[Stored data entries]
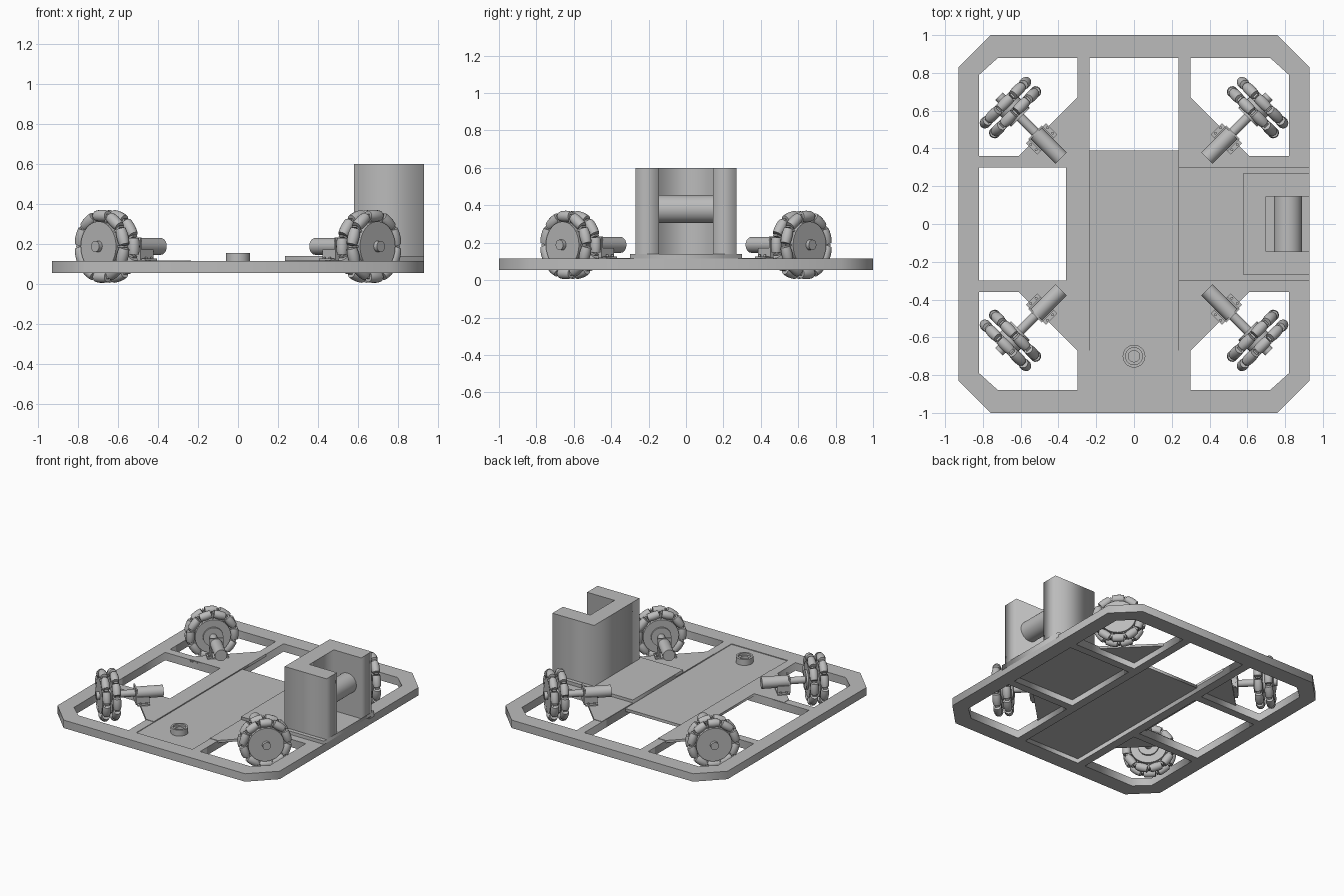
import bpy, bmesh, math
from mathutils import Matrix, Vector

if "Cube" in bpy.data.objects:
    bpy.data.objects.remove(bpy.data.objects["Cube"], do_unlink=True)

grey = bpy.data.materials.new("plain_grey")
grey.use_nodes = True
GREY = (0.5, 0.5, 0.5, 1)
grey.diffuse_color = GREY
grey.node_tree.nodes["Principled BSDF"].inputs["Base Color"].default_value = GREY


def add_object(name, mesh, matrix=Matrix(), smooth=False):
    obj = bpy.data.objects.new(name, mesh)
    bpy.context.collection.objects.link(obj)
    obj.matrix_world = matrix
    if not mesh.materials:
        mesh.materials.append(grey)
    if smooth:
        bpy.ops.object.select_all(action='DESELECT')
        obj.select_set(True)
        bpy.context.view_layer.objects.active = obj
        bpy.ops.object.shade_smooth_by_angle(angle=math.radians(35))
    return obj


def finish(bm, name):
    bmesh.ops.remove_doubles(bm, verts=bm.verts, dist=1e-5)
    bmesh.ops.recalc_face_normals(bm, faces=bm.faces)
    mesh = bpy.data.meshes.new(name)
    bm.to_mesh(mesh)
    bm.free()
    return mesh


def plate(name, loops, z0, z1):
    """Flat plate with an outline and optional holes."""
    curve = bpy.data.curves.new(name, 'CURVE')
    curve.dimensions = '2D'
    curve.fill_mode = 'BOTH'
    curve.extrude = (z1 - z0) / 2
    for loop in loops:
        spline = curve.splines.new('POLY')
        spline.points.add(len(loop) - 1)
        for point, (x, y) in zip(spline.points, loop):
            point.co = (x, y, 0, 1)
        spline.use_cyclic_u = True
    temp = bpy.data.objects.new(name, curve)
    bpy.context.collection.objects.link(temp)
    graph = bpy.context.evaluated_depsgraph_get()
    raw = bpy.data.meshes.new_from_object(temp.evaluated_get(graph))
    bm = bmesh.new()
    bm.from_mesh(raw)
    bpy.data.objects.remove(temp, do_unlink=True)
    bpy.data.meshes.remove(raw)
    mesh = finish(bm, name)
    return add_object(name, mesh, Matrix.Translation((0, 0, (z0 + z1) / 2)))


def rect(x0, x1, y0, y1):
    return [(x0, y0), (x1, y0), (x1, y1), (x0, y1)]


def lathe(bm, profile, matrix=Matrix(), steps=32):
    """Spin (radius, z) points about the local z axis."""
    verts = [bm.verts.new((r, 0, z)) for r, z in profile]
    edges = [bm.edges.new(pair) for pair in zip(verts, verts[1:])]
    made = bmesh.ops.spin(bm, geom=verts + edges, cent=(0, 0, 0), axis=(0, 0, 1),
                          angle=math.tau, steps=steps, use_merge=True)
    found = {v for e in edges for f in e.link_faces for v in f.verts}
    todo = list(found)
    while todo:
        for e in todo.pop().link_edges:
            for v in e.verts:
                if v not in found:
                    found.add(v)
                    todo.append(v)
    bmesh.ops.transform(bm, matrix=matrix, verts=list(found))


def rod(bm, radius, z0, z1, matrix=Matrix()):
    lathe(bm, [(0, z0), (radius, z0), (radius, z1), (0, z1)], matrix)


def box(bm, size, centre, turn=Matrix()):
    scale = Matrix.Diagonal((*size, 1))
    bmesh.ops.create_cube(bm, size=1, matrix=turn @ Matrix.Translation(centre) @ scale)


# Frame: chamfered outline with corner, side and centre openings
outline = [(-.76, -1), (.76, -1), (.93, -.83), (.93, .83),
           (.76, 1), (-.76, 1), (-.93, .83), (-.93, -.83)]
holes = [rect(-.235, .235, -.88, .88)]
for sx in (-1, 1):
    holes.append(rect(sx * .3, sx * .82, -.3, .3))
    for sy in (-1, 1):
        corner = [(.3, .36), (.82, .36), (.82, .79), (.72, .88), (.3, .88)]
        holes.append([(sx * x, sy * y) for x, y in corner])
plate("frame", [outline] + holes, .055, .115)

# Deck: sunken centre plate and side plates with motor corners
plate("centre_plate", [rect(-.235, .235, -.88, .39)], .088, .11)
half = [(.235, .67), (.3, .67), (.61, .36), (.61, .3), (.36, .3)]
side = half + [(x, -y) for x, y in reversed(half)]
for sx, word in ((-1, "right"), (1, "left")):
    plate(word + "_side_plate", [[(sx * x, y) for x, y in side]], .1, .118)

# Tower: base plate, open box and horizontal roller
plate("tower_base", [rect(.235, .93, -.3, .3)], .1, .14)
upper = [(.58, .27), (.93, .27), (.93, .145), (.7, .145)]
plate("tower_box", [upper + [(x, -y) for x, y in reversed(upper)]], .14, .6)
bm = bmesh.new()
rod(bm, .075, -.145, .145)
add_object("tower_roller", finish(bm, "tower_roller"),
           Matrix.Translation((.815, 0, .38)) @ Matrix.Rotation(math.pi / 2, 4, 'X'), True)

# Collar on the front of the deck
bm = bmesh.new()
lathe(bm, [(.03, .1), (.06, .1), (.06, .155), (.045, .155), (.045, .14), (.03, .14), (.03, .1)])
add_object("collar", finish(bm, "collar"), Matrix.Translation((0, -.7, 0)), True)

# Wheel rollers: two staggered rings of barrels that follow the tread circle
TREAD, FAT, COUNT = .183, .03, 10
barrel = []
for i in range(9):
    t = -.041 + .082 * i / 8
    barrel.append((math.sqrt(TREAD ** 2 - t * t) - TREAD + FAT, t))
barrel = [(0, barrel[0][1])] + barrel + [(0, barrel[-1][1])]
rollers, hub = bmesh.new(), bmesh.new()
for row, z in enumerate((-.036, .036)):
    for i in range(COUNT):
        turn = Matrix.Rotation(math.tau * (i + row / 2) / COUNT, 4, 'Z')
        place = Matrix.Translation((TREAD - FAT, 0, z)) @ Matrix.Rotation(math.pi / 2, 4, 'X')
        lathe(rollers, barrel, turn @ place, 14)
        # Roller holder between neighbouring barrels
        gap = turn @ Matrix.Rotation(math.pi / COUNT, 4, 'Z')
        box(hub, (.06, .01, .03), (.14, 0, z), gap)
    rod(hub, .125, z - .026, z + .026)
rod(hub, .07, -.075, .01)
rod(hub, .028, 0, .085)
rod(hub, .025, -.2, 0)

# Motor and its bracket, placed along the wheel axis
motor, bracket = bmesh.new(), bmesh.new()
rod(motor, .042, -.38, -.19)
box(bracket, (.15, .01, .085), (0, -.066, -.235))
box(bracket, (.1, .115, .01), (0, -.012, -.19))
for sx in (-1, 1):
    box(bracket, (.008, .05, .085), (sx * .046, -.04, -.235))
    for z in (-.215, -.255):
        bolt = Matrix.Translation((sx * .062, -.06, z)) @ Matrix.Rotation(math.pi / 2, 4, 'X')
        rod(bracket, .007, -.008, .004, bolt)

parts = [("wheel_rollers", finish(rollers, "wheel_rollers")), ("wheel_hub", finish(hub, "wheel_hub")),
         ("motor", finish(motor, "motor")), ("motor_bracket", finish(bracket, "motor_bracket"))]
for sx, xname in ((-1, "right"), (1, "left")):
    for sy, yname in ((-1, "front"), (1, "back")):
        out, up = Vector((sx, sy, 0)).normalized(), Vector((0, 0, 1))
        spin = Matrix((up.cross(out), up, out)).transposed().to_4x4()
        matrix = Matrix.Translation((sx * .655, sy * .617, .188)) @ spin
        for name, mesh in parts:
            add_object(f"{yname}_{xname}_{name}", mesh, matrix, True)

## [EXERCISE OBJECTIVE]
Copy each entry exactly as written. Pictures do not belong in the copy.

## [OUTPUT OF THE EXERCISE]
import bpy, bmesh, math
from mathutils import Matrix, Vector

if "Cube" in bpy.data.objects:
    bpy.data.objects.remove(bpy.data.objects["Cube"], do_unlink=True)

grey = bpy.data.materials.new("plain_grey")
grey.use_nodes = True
GREY = (0.5, 0.5, 0.5, 1)
grey.diffuse_color = GREY
grey.node_tree.nodes["Principled BSDF"].inputs["Base Color"].default_value = GREY


def add_object(name, mesh, matrix=Matrix(), smooth=False):
    obj = bpy.data.objects.new(name, mesh)
    bpy.context.collection.objects.link(obj)
    obj.matrix_world = matrix
    if not mesh.materials:
        mesh.materials.append(grey)
    if smooth:
        bpy.ops.object.select_all(action='DESELECT')
        obj.select_set(True)
        bpy.context.view_layer.objects.active = obj
        bpy.ops.object.shade_smooth_by_angle(angle=math.radians(35))
    return obj


def finish(bm, name):
    bmesh.ops.remove_doubles(bm, verts=bm.verts, dist=1e-5)
    bmesh.ops.recalc_face_normals(bm, faces=bm.faces)
    mesh = bpy.data.meshes.new(name)
    bm.to_mesh(mesh)
    bm.free()
    return mesh


def plate(name, loops, z0, z1):
    """Flat plate with an outline and optional holes."""
    curve = bpy.data.curves.new(name, 'CURVE')
    curve.dimensions = '2D'
    curve.fill_mode = 'BOTH'
    curve.extrude = (z1 - z0) / 2
    for loop in loops:
        spline = curve.splines.new('POLY')
        spline.points.add(len(loop) - 1)
        for point, (x, y) in zip(spline.points, loop):
            point.co = (x, y, 0, 1)
        spline.use_cyclic_u = True
    temp = bpy.data.objects.new(name, curve)
    bpy.context.collection.objects.link(temp)
    graph = bpy.context.evaluated_depsgraph_get()
    raw = bpy.data.meshes.new_from_object(temp.evaluated_get(graph))
    bm = bmesh.new()
    bm.from_mesh(raw)
    bpy.data.objects.remove(temp, do_unlink=True)
    bpy.data.meshes.remove(raw)
    mesh = finish(bm, name)
    return add_object(name, mesh, Matrix.Translation((0, 0, (z0 + z1) / 2)))


def rect(x0, x1, y0, y1):
    return [(x0, y0), (x1, y0), (x1, y1), (x0, y1)]


def lathe(bm, profile, matrix=Matrix(), steps=32):
    """Spin (radius, z) points about the local z axis."""
    verts = [bm.verts.new((r, 0, z)) for r, z in profile]
    edges = [bm.edges.new(pair) for pair in zip(verts, verts[1:])]
    made = bmesh.ops.spin(bm, geom=verts + edges, cent=(0, 0, 0), axis=(0, 0, 1),
                          angle=math.tau, steps=steps, use_merge=True)
    found = {v for e in edges for f in e.link_faces for v in f.verts}
    todo = list(found)
    while todo:
        for e in todo.pop().link_edges:
            for v in e.verts:
                if v not in found:
                    found.add(v)
                    todo.append(v)
    bmesh.ops.transform(bm, matrix=matrix, verts=list(found))


def rod(bm, radius, z0, z1, matrix=Matrix()):
    lathe(bm, [(0, z0), (radius, z0), (radius, z1), (0, z1)], matrix)


def box(bm, size, centre, turn=Matrix()):
    scale = Matrix.Diagonal((*size, 1))
    bmesh.ops.create_cube(bm, size=1, matrix=turn @ Matrix.Translation(centre) @ scale)


# Frame: chamfered outline with corner, side and centre openings
outline = [(-.76, -1), (.76, -1), (.93, -.83), (.93, .83),
           (.76, 1), (-.76, 1), (-.93, .83), (-.93, -.83)]
holes = [rect(-.235, .235, -.88, .88)]
for sx in (-1, 1):
    holes.append(rect(sx * .3, sx * .82, -.3, .3))
    for sy in (-1, 1):
        corner = [(.3, .36), (.82, .36), (.82, .79), (.72, .88), (.3, .88)]
        holes.append([(sx * x, sy * y) for x, y in corner])
plate("frame", [outline] + holes, .055, .115)

# Deck: sunken centre plate and side plates with motor corners
plate("centre_plate", [rect(-.235, .235, -.88, .39)], .088, .11)
half = [(.235, .67), (.3, .67), (.61, .36), (.61, .3), (.36, .3)]
side = half + [(x, -y) for x, y in reversed(half)]
for sx, word in ((-1, "right"), (1, "left")):
    plate(word + "_side_plate", [[(sx * x, y) for x, y in side]], .1, .118)

# Tower: base plate, open box and horizontal roller
plate("tower_base", [rect(.235, .93, -.3, .3)], .1, .14)
upper = [(.58, .27), (.93, .27), (.93, .145), (.7, .145)]
plate("tower_box", [upper + [(x, -y) for x, y in reversed(upper)]], .14, .6)
bm = bmesh.new()
rod(bm, .075, -.145, .145)
add_object("tower_roller", finish(bm, "tower_roller"),
           Matrix.Translation((.815, 0, .38)) @ Matrix.Rotation(math.pi / 2, 4, 'X'), True)

# Collar on the front of the deck
bm = bmesh.new()
lathe(bm, [(.03, .1), (.06, .1), (.06, .155), (.045, .155), (.045, .14), (.03, .14), (.03, .1)])
add_object("collar", finish(bm, "collar"), Matrix.Translation((0, -.7, 0)), True)

# Wheel rollers: two staggered rings of barrels that follow the tread circle
TREAD, FAT, COUNT = .183, .03, 10
barrel = []
for i in range(9):
    t = -.041 + .082 * i / 8
    barrel.append((math.sqrt(TREAD ** 2 - t * t) - TREAD + FAT, t))
barrel = [(0, barrel[0][1])] + barrel + [(0, barrel[-1][1])]
rollers, hub = bmesh.new(), bmesh.new()
for row, z in enumerate((-.036, .036)):
    for i in range(COUNT):
        turn = Matrix.Rotation(math.tau * (i + row / 2) / COUNT, 4, 'Z')
        place = Matrix.Translation((TREAD - FAT, 0, z)) @ Matrix.Rotation(math.pi / 2, 4, 'X')
        lathe(rollers, barrel, turn @ place, 14)
        # Roller holder between neighbouring barrels
        gap = turn @ Matrix.Rotation(math.pi / COUNT, 4, 'Z')
        box(hub, (.06, .01, .03), (.14, 0, z), gap)
    rod(hub, .125, z - .026, z + .026)
rod(hub, .07, -.075, .01)
rod(hub, .028, 0, .085)
rod(hub, .025, -.2, 0)

# Motor and its bracket, placed along the wheel axis
motor, bracket = bmesh.new(), bmesh.new()
rod(motor, .042, -.38, -.19)
box(bracket, (.15, .01, .085), (0, -.066, -.235))
box(bracket, (.1, .115, .01), (0, -.012, -.19))
for sx in (-1, 1):
    box(bracket, (.008, .05, .085), (sx * .046, -.04, -.235))
    for z in (-.215, -.255):
        bolt = Matrix.Translation((sx * .062, -.06, z)) @ Matrix.Rotation(math.pi / 2, 4, 'X')
        rod(bracket, .007, -.008, .004, bolt)

parts = [("wheel_rollers", finish(rollers, "wheel_rollers")), ("wheel_hub", finish(hub, "wheel_hub")),
         ("motor", finish(motor, "motor")), ("motor_bracket", finish(bracket, "motor_bracket"))]
for sx, xname in ((-1, "right"), (1, "left")):
    for sy, yname in ((-1, "front"), (1, "back")):
        out, up = Vector((sx, sy, 0)).normalized(), Vector((0, 0, 1))
        spin = Matrix((up.cross(out), up, out)).transposed().to_4x4()
        matrix = Matrix.Translation((sx * .655, sy * .617, .188)) @ spin
        for name, mesh in parts:
            add_object(f"{yname}_{xname}_{name}", mesh, matrix, True)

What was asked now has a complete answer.